Brown took a somewhat different tack, declaring that she looked forward to conversations about other funding sources but adding that “while I believe tolling cannot be the only tool to solve all our challenges, as a steward of our state’s transportation system, I believe it should be one of our tools.”

Alternative funding sources

Kotek said part of the reason she previously ordered tolling delayed to 2026 was to give ODOT time to develop an updated finance plan for its regional tolling strategy, and one of the goals would be to make it clear how much the costs for the I-5 Rose Quarter project and Abernethy Bridge projects would depend on toll revenue from the Regional Mobility Pricing Plan.

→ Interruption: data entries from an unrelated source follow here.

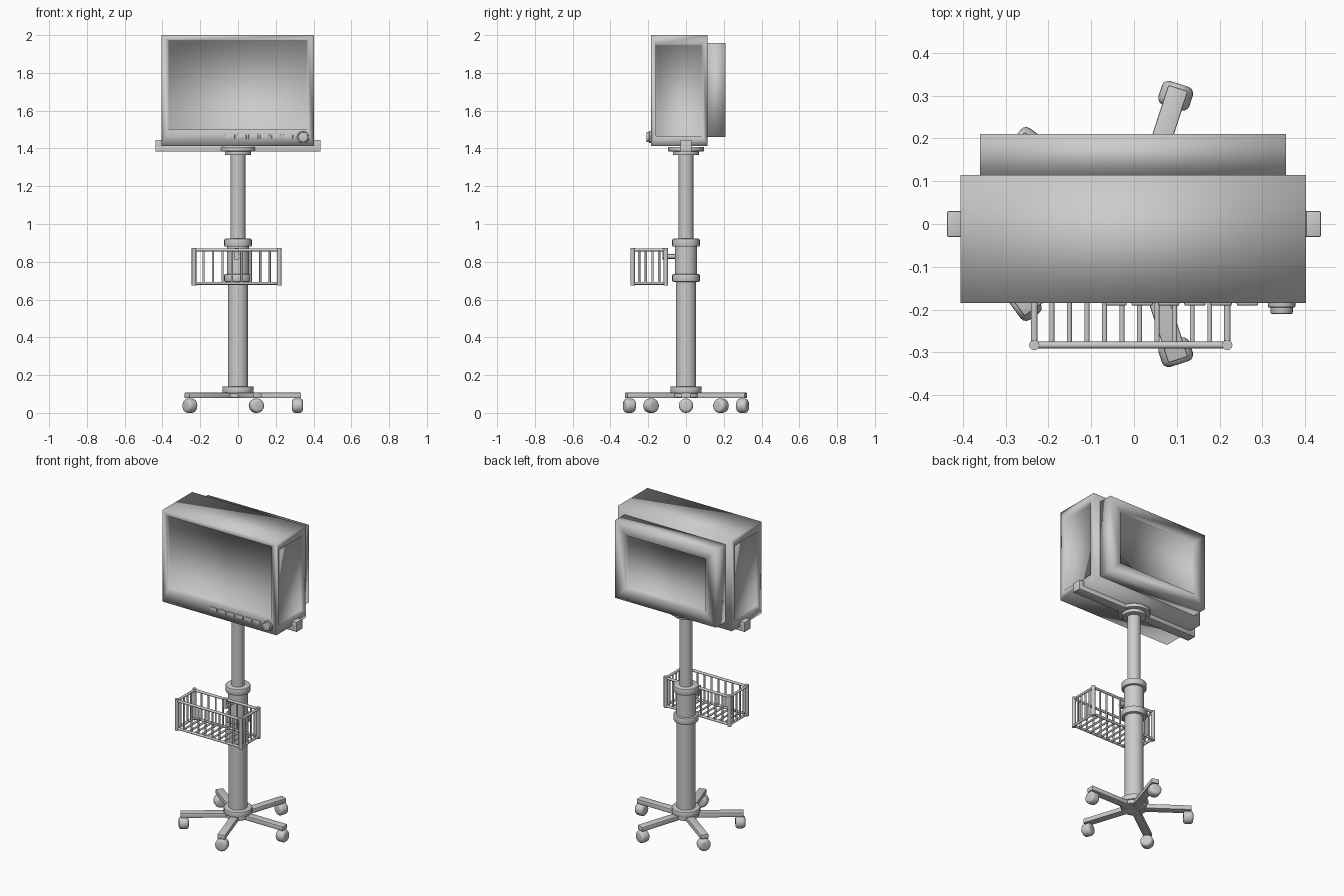
import bpy, bmesh, math
from mathutils import Matrix, Vector

if "Cube" in bpy.data.objects:
    bpy.data.objects.remove(bpy.data.objects["Cube"])


def rod(bm, a, b, r, n=24, r2=None):
    a, b = Vector(a), Vector(b)
    rot = (b - a).to_track_quat('Z', 'Y').to_matrix().to_4x4()
    bmesh.ops.create_cone(bm, cap_ends=True, segments=n, radius1=r,
                          radius2=r if r2 is None else r2, depth=(b - a).length,
                          matrix=Matrix.Translation((a + b) / 2) @ rot)


def box(bm, lo, hi, turn=0.0):
    lo, hi = Vector(lo), Vector(hi)
    bmesh.ops.create_cube(bm, size=1, matrix=Matrix.Rotation(turn, 4, 'Z')
                          @ Matrix.Translation((lo + hi) / 2)
                          @ Matrix.Diagonal((*(hi - lo), 1)))


def recess(bm, normal, lo, hi, depth):
    """Sink a rectangular panel into the box face that points along normal."""
    bm.normal_update()
    face = max((f for f in bm.faces if f.normal.dot(Vector(normal)) > 0.99),
               key=lambda f: f.calc_area())
    bmesh.ops.inset_region(bm, faces=[face], thickness=0.02, use_even_offset=True)
    c = face.calc_center_median()
    axes = [i for i in range(3) if normal[i] == 0]
    for v in face.verts:
        for k, i in enumerate(axes):
            v.co[i] = hi[k] if v.co[i] > c[i] else lo[k]
    bm.normal_update()
    bmesh.ops.inset_region(bm, faces=[face], thickness=0.003, depth=-depth,
                           use_even_offset=True)


def finish(name, bm, bevel=0.0, soft=False, segments=2):
    bm.normal_update()
    if bevel:
        edges = [e for e in bm.edges if e.calc_face_angle(0) > math.radians(40)]
        bmesh.ops.bevel(bm, geom=edges, offset=bevel, segments=segments,
                        profile=0.5, affect='EDGES')
    me = bpy.data.meshes.new(name)
    bm.to_mesh(me)
    bm.free()
    ob = bpy.data.objects.new(name, me)
    bpy.context.collection.objects.link(ob)
    bpy.ops.object.select_all(action='DESELECT')
    ob.select_set(True)
    bpy.context.view_layer.objects.active = ob
    if soft:
        bpy.ops.object.shade_smooth()
    else:
        bpy.ops.object.shade_smooth_by_angle(angle=math.radians(40))
    return ob


# Monitor case with recessed screen and side panels
bm = bmesh.new()
box(bm, (-0.405, -0.185, 1.413), (0.402, 0.115, 2.0))
recess(bm, (0, -1, 0), (-0.37, 1.50), (0.367, 1.97), 0.02)
for s in (-1, 1):
    recess(bm, (s, 0, 0), (-0.16, 1.465), (0.087, 1.95), 0.015)
finish("monitor_case", bm, soft=True)

# Rear housing with recessed back panel
bm = bmesh.new()
box(bm, (-0.36, 0.113, 1.46), (0.355, 0.21, 1.957))
recess(bm, (0, 1, 0), (-0.285, 1.535), (0.28, 1.88), 0.02)
finish("monitor_back", bm, soft=True)

# Buttons and knob
bm = bmesh.new()
for i in range(6):
    x = -0.042 + i * 0.0614
    box(bm, (x - 0.025, -0.191, 1.449), (x + 0.025, -0.17, 1.474))
finish("buttons", bm, 0.004)
bm = bmesh.new()
rod(bm, (0.345, -0.17, 1.46), (0.345, -0.195, 1.46), 0.032)
rod(bm, (0.345, -0.17, 1.46), (0.345, -0.21, 1.46), 0.026)
finish("knob", bm, 0.003)

# Cradle holding the monitor
bm = bmesh.new()
box(bm, (-0.437, -0.03, 1.383), (0.437, 0.03, 1.413))
for x in (-0.437, 0.402):
    box(bm, (x, -0.03, 1.39), (x + 0.035, 0.03, 1.445))
finish("cradle", bm, 0.003)
bm = bmesh.new()
rod(bm, (0, 0, 1.385), (0, 0, 1.408), 0.095, 32)
rod(bm, (0, 0, 1.364), (0, 0, 1.387), 0.07, 32)
finish("cradle_plate", bm, 0.004)

# Telescopic column
bm = bmesh.new()
rod(bm, (0, 0, 0.85), (0, 0, 1.37), 0.039, 32)
finish("upper_column", bm)
bm = bmesh.new()
rod(bm, (0, 0, 0.1), (0, 0, 0.72), 0.054, 32)
rod(bm, (0, 0, 0.70), (0, 0, 0.91), 0.058, 32)
finish("lower_column", bm)
bm = bmesh.new()
for z in (0.88, 0.693):
    rod(bm, (0, 0, z), (0, 0, z + 0.042), 0.073, 32)
rod(bm, (0, 0, 0.103), (0, 0, 0.14), 0.083, 32)
finish("collars", bm, 0.006)

# Five-legged base and casters
legs, casters = bmesh.new(), bmesh.new()
rod(legs, (0, 0, 0.08), (0, 0, 0.108), 0.075, 32)
for i in range(5):
    a = i * math.tau / 5
    d = Vector((math.cos(a), math.sin(a), 0))
    box(legs, (0, -0.024, 0.078), (0.334, 0.024, 0.107), a)
    up = Vector((0, 0, 0.038))
    rod(casters, d * 0.286 + up, d * 0.344 + up, 0.038)
finish("base_legs", legs, 0.004)
finish("casters", casters, 0.016, segments=3)

# Wire basket
X0, X1, Y0, Y1, Z0, Z1 = -0.233, 0.218, -0.283, -0.107, 0.686, 0.863
bm = bmesh.new()
for x in (X0, X1):
    for y in (Y0, Y1):
        rod(bm, (x, y, Z0 - 0.011), (x, y, Z1 + 0.011), 0.012, 12)
for z in (Z0, Z1):
    for y in (Y0, Y1):
        rod(bm, (X0, y, z), (X1, y, z), 0.008, 12)
    for x in (X0, X1):
        rod(bm, (x, Y0, z), (x, Y1, z), 0.008, 12)
for i in range(1, 9):
    x = X0 + (X1 - X0) * i / 9
    for y in (Y0, Y1):
        rod(bm, (x, y, Z0), (x, y, Z1), 0.006, 10)
for i in range(1, 5):
    y = Y0 + (Y1 - Y0) * i / 5
    for x in (X0, X1):
        rod(bm, (x, y, Z0), (x, y, Z1), 0.006, 10)
for i in range(1, 11):
    x = X0 + (X1 - X0) * i / 11
    rod(bm, (x, Y0, Z0), (x, Y1, Z0), 0.006, 10)
finish("basket", bm)

# Bracket joining basket to column
bm = bmesh.new()
rod(bm, (0, -0.03, 0.828), (0, -0.125, 0.828), 0.012, 16)
box(bm, (-0.018, -0.125, 0.812), (0.005, -0.1, 0.872))
finish("basket_bracket", bm)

“The finance plan made clear that rising project costs and uncertainty around future toll revenues meant that the state did not have all the funding needed to proceed with the full strategy as originally envisioned,” she wrote.

ODOT had also been ordered to produce a report on the equity impacts of tolling and the agency’s plan to mitigate the impacts to low-income Portlanders, and Kotek wrote in her letter that the report showed “a toll program which keeps toll rates low enough for working families and raises enough funding for major projects would fail to meet expectations for local project funding and revenue sharing.”

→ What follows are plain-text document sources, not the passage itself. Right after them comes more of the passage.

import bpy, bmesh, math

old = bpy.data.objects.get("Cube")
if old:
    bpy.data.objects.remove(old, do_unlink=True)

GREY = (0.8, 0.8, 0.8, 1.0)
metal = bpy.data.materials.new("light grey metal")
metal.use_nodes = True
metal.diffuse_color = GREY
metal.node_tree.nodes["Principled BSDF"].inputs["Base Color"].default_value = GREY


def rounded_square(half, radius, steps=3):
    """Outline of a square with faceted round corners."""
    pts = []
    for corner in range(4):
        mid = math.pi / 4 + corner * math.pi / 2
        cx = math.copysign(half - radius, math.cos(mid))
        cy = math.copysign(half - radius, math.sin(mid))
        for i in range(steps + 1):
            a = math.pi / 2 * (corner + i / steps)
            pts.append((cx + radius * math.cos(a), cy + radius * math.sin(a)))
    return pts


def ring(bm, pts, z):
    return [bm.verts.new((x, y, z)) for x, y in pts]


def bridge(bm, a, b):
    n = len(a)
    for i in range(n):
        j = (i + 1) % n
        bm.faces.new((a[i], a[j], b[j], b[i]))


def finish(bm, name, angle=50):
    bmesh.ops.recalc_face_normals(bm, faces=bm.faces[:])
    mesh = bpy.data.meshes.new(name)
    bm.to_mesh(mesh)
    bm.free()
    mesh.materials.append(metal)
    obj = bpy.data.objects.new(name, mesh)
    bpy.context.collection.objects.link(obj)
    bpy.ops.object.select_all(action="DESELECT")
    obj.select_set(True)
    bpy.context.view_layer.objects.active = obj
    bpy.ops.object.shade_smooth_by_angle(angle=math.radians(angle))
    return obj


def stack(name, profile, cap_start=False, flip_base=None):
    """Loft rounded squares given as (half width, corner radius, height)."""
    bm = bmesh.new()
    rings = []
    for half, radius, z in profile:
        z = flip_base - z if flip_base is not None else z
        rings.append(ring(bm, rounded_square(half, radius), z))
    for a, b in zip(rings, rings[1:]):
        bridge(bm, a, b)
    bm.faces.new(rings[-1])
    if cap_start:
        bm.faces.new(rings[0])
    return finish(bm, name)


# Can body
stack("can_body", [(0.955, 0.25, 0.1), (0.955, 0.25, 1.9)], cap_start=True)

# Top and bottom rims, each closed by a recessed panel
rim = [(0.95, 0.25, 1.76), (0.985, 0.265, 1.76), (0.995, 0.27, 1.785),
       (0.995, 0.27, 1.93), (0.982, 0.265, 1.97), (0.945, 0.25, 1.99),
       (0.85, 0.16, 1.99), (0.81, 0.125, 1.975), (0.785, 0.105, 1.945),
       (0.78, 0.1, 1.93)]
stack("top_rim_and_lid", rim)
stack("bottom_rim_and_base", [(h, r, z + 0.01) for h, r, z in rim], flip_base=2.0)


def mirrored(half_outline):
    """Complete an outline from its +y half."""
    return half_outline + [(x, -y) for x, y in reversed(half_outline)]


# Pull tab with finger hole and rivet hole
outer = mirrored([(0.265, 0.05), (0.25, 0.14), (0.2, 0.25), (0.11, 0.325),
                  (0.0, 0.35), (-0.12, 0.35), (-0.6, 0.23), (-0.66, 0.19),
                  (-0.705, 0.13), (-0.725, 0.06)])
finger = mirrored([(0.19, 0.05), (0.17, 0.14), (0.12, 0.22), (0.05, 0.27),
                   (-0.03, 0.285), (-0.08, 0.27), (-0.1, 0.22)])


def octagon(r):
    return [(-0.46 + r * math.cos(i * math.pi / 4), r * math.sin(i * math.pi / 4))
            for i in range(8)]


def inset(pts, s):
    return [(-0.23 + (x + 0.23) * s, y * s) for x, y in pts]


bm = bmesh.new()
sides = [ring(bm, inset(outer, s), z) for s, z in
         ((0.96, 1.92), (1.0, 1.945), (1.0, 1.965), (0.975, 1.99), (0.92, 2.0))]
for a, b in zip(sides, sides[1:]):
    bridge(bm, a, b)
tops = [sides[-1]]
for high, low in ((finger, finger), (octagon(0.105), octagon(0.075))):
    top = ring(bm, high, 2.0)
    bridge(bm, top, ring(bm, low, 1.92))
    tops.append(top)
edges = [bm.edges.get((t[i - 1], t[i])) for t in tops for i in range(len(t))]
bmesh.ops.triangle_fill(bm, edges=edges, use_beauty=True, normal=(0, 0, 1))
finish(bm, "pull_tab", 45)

ODOT is facing a broader funding crunch due to the projected decline in revenue from the state’s gas tax, and Kotek said she expects the legislature to tackle that issue in the 2025 session.

“I fully appreciate that canceling and delaying alternative funding tools will only make our challenges greater in the near term, but I am confident that a more robust conversation on funding options will yield greater understanding and direction for our future moving forward,” she wrote.

Wider impacts of the decision

Kotek specified in her letter that she does not want to change the plan to collect tolls for the I-5 Interstate Bridge replacement, and wants the Oregon Transportation Commission and ODOT to keep working with their Washington State counterparts to develop the tolling plan for that project.

However, there is at least one a downstream impact to the project: IBR staff have previously said that they intended to coordinate their tolling program with ODOT so that the I-5 Bridge and Regional Mobility Pricing tolls could have a seamless and shared collection process.

Asked about Kotek’s decision on Monday, the team replied with a statement saying that the Washington State Department of Transportation’s Good To Go tolling program for Seattle-area bridges and tunnels has a “solid track record,” and said IBR will work to “transition operation of tolling on the replacement bridge to WSDOT.”

Kotek’s letter doesn’t directly mention the Abernethy Bridge toll plan, but ODOT lists that plan as a separate project from the broader Regional Mobility Pricing Plan, and construction work on the bridge is already underway, so it seems unlikely that those tolls would be included in the cancellation.

Even so, the West Linn-based advocacy group Vote Before Tolls, which has opposed the regional and I-205 tolling plans and has been working to put an anti-tolling measure on the November ballot, said in a news release that it “declares victory” in response to Kotek’s decision and will switch its focus to a new ballot measure for 2026 instead.

“The tolling battle is not done. The governor’s tolling halt is political maneuvering and likely does not stop all local tolling,” the group’s president, Dean Suhr, said in a statement.

Kotek’s letter comes only days after the U.S. Department of Transportation announced it has awarded a $450 million grant to the I-5 Rose Quarter Improvement Project to help fund a planned “lid” over the freeway to reconnect the historically Black Albina neighborhood that was split in half by the freeway’s original construction, with the grant apparently getting the project back on track after ODOT warned last year that it would stall out in the design phase due to a lack of construction funding.

John Ley

Leave a Reply

Your email address will not be published. Required fields are marked *


© 2023 All Rights Reserved